● How to complete this task
Once you find the line containing "function tree(x, scale)" in the data below, copy it and each following line exactly, up to and including the line containing "model.add(windows);", and nothing else.

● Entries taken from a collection
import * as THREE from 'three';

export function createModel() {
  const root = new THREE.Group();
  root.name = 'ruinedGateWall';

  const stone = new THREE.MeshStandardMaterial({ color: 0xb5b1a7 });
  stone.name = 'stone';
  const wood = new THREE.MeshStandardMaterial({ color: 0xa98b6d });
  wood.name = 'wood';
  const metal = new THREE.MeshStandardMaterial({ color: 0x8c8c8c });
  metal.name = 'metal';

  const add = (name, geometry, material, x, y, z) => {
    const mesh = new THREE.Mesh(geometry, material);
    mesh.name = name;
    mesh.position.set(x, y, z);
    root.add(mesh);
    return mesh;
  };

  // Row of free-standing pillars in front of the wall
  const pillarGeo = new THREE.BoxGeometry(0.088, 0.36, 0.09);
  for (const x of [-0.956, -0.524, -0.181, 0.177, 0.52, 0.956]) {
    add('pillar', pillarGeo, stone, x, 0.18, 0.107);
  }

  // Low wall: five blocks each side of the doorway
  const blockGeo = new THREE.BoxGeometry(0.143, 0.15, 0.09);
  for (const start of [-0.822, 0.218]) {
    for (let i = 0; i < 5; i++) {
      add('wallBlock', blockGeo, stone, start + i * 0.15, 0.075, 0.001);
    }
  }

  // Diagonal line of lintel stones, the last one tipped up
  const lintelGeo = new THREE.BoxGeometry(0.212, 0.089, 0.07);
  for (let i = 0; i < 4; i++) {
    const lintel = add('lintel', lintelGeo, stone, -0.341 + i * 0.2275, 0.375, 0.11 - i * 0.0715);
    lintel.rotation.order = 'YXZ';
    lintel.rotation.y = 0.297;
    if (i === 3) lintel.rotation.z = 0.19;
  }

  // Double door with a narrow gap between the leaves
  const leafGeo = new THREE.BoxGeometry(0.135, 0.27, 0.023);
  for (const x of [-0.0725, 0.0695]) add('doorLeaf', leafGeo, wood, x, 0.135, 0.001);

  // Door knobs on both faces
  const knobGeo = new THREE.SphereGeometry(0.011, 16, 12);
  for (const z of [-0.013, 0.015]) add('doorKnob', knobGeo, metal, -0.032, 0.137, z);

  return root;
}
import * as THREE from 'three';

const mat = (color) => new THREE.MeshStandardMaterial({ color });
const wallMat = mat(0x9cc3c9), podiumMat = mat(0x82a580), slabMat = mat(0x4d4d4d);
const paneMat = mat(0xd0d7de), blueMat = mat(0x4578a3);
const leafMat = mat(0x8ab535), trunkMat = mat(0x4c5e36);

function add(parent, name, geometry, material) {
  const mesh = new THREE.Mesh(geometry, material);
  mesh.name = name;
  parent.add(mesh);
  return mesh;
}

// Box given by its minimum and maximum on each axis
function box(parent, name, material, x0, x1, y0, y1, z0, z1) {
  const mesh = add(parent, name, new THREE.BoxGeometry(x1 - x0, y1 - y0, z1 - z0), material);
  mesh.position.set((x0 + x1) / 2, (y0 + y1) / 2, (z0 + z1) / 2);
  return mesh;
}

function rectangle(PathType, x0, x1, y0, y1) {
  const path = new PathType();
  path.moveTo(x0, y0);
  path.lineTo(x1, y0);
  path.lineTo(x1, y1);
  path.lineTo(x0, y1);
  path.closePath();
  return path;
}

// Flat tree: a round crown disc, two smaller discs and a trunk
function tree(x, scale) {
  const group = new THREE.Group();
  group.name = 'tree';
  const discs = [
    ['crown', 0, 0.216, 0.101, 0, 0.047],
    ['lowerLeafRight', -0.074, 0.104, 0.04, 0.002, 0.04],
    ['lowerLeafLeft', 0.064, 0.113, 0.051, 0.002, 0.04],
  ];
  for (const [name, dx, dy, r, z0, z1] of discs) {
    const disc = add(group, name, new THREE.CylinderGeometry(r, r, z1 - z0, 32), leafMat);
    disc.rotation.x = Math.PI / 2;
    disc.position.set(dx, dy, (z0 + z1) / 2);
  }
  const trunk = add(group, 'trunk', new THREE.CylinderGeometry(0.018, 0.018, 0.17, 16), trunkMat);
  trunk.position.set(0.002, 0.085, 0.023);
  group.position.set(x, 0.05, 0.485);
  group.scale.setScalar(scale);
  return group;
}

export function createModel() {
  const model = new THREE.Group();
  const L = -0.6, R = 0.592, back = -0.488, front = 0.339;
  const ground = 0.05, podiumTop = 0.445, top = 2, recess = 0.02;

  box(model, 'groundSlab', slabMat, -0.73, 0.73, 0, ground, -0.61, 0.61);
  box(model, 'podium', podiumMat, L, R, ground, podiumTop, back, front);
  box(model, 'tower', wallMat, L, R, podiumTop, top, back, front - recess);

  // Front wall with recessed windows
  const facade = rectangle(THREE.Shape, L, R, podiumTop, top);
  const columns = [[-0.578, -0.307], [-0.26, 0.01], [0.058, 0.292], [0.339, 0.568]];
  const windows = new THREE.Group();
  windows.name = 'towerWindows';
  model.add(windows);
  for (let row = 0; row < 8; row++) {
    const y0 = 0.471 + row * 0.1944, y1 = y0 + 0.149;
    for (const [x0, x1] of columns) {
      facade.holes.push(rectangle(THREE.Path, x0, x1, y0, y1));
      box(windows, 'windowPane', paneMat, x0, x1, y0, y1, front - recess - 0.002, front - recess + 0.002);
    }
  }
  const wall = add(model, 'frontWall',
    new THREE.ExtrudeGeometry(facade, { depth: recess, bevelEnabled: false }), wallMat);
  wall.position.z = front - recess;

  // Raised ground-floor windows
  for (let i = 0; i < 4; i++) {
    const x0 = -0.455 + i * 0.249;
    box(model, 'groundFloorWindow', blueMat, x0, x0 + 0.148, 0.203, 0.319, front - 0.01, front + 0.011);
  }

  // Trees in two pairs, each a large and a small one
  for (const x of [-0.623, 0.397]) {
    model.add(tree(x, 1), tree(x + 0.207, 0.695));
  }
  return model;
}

● Answer to this task
function tree(x, scale) {
  const group = new THREE.Group();
  group.name = 'tree';
  const discs = [
    ['crown', 0, 0.216, 0.101, 0, 0.047],
    ['lowerLeafRight', -0.074, 0.104, 0.04, 0.002, 0.04],
    ['lowerLeafLeft', 0.064, 0.113, 0.051, 0.002, 0.04],
  ];
  for (const [name, dx, dy, r, z0, z1] of discs) {
    const disc = add(group, name, new THREE.CylinderGeometry(r, r, z1 - z0, 32), leafMat);
    disc.rotation.x = Math.PI / 2;
    disc.position.set(dx, dy, (z0 + z1) / 2);
  }
  const trunk = add(group, 'trunk', new THREE.CylinderGeometry(0.018, 0.018, 0.17, 16), trunkMat);
  trunk.position.set(0.002, 0.085, 0.023);
  group.position.set(x, 0.05, 0.485);
  group.scale.setScalar(scale);
  return group;
}

export function createModel() {
  const model = new THREE.Group();
  const L = -0.6, R = 0.592, back = -0.488, front = 0.339;
  const ground = 0.05, podiumTop = 0.445, top = 2, recess = 0.02;

  box(model, 'groundSlab', slabMat, -0.73, 0.73, 0, ground, -0.61, 0.61);
  box(model, 'podium', podiumMat, L, R, ground, podiumTop, back, front);
  box(model, 'tower', wallMat, L, R, podiumTop, top, back, front - recess);

  // Front wall with recessed windows
  const facade = rectangle(THREE.Shape, L, R, podiumTop, top);
  const columns = [[-0.578, -0.307], [-0.26, 0.01], [0.058, 0.292], [0.339, 0.568]];
  const windows = new THREE.Group();
  windows.name = 'towerWindows';
  model.add(windows);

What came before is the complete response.